Your goal — Look through the listing and report every line that has "wall" in it.

Raw data —
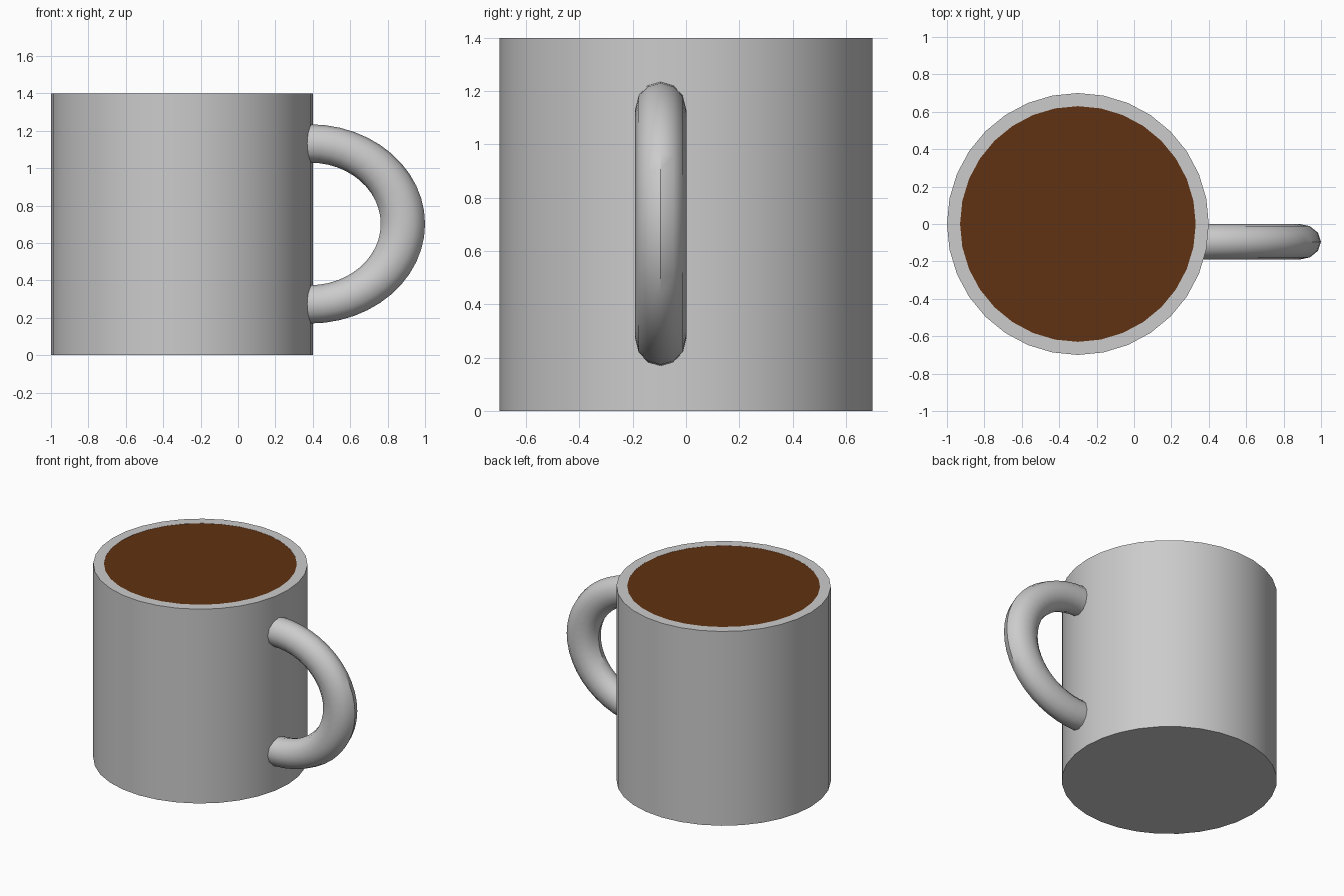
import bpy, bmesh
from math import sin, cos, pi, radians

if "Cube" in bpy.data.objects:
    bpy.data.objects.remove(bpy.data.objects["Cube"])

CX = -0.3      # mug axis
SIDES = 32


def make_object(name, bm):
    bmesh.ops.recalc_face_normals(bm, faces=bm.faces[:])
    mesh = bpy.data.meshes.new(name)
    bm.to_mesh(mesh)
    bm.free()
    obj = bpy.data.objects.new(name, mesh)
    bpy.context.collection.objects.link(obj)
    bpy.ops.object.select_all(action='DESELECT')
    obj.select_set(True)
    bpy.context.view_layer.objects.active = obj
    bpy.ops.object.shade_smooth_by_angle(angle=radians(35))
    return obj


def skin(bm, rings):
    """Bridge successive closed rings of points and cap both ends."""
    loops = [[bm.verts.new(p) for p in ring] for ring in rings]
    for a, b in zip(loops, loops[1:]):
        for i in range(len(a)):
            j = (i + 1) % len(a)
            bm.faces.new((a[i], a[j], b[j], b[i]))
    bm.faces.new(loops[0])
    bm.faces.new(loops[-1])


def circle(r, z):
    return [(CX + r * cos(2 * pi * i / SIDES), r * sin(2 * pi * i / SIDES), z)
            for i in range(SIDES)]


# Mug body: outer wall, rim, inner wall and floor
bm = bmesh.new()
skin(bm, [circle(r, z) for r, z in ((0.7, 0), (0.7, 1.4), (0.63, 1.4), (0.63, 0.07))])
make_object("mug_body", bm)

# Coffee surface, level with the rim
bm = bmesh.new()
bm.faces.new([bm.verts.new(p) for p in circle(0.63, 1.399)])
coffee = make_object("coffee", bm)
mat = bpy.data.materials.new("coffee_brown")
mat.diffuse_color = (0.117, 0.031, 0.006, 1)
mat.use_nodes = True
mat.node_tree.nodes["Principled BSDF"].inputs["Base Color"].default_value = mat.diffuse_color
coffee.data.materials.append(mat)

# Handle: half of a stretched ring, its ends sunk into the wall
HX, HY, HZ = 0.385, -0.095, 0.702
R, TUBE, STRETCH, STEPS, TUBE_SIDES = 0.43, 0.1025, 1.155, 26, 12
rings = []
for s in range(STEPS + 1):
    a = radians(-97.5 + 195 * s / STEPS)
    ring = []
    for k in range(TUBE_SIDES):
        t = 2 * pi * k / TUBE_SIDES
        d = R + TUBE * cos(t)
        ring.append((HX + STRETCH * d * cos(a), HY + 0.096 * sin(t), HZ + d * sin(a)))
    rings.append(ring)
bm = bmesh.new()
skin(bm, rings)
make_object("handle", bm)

Exercise result —
# Mug body: outer wall, rim, inner wall and floor
# Handle: half of a stretched ring, its ends sunk into the wall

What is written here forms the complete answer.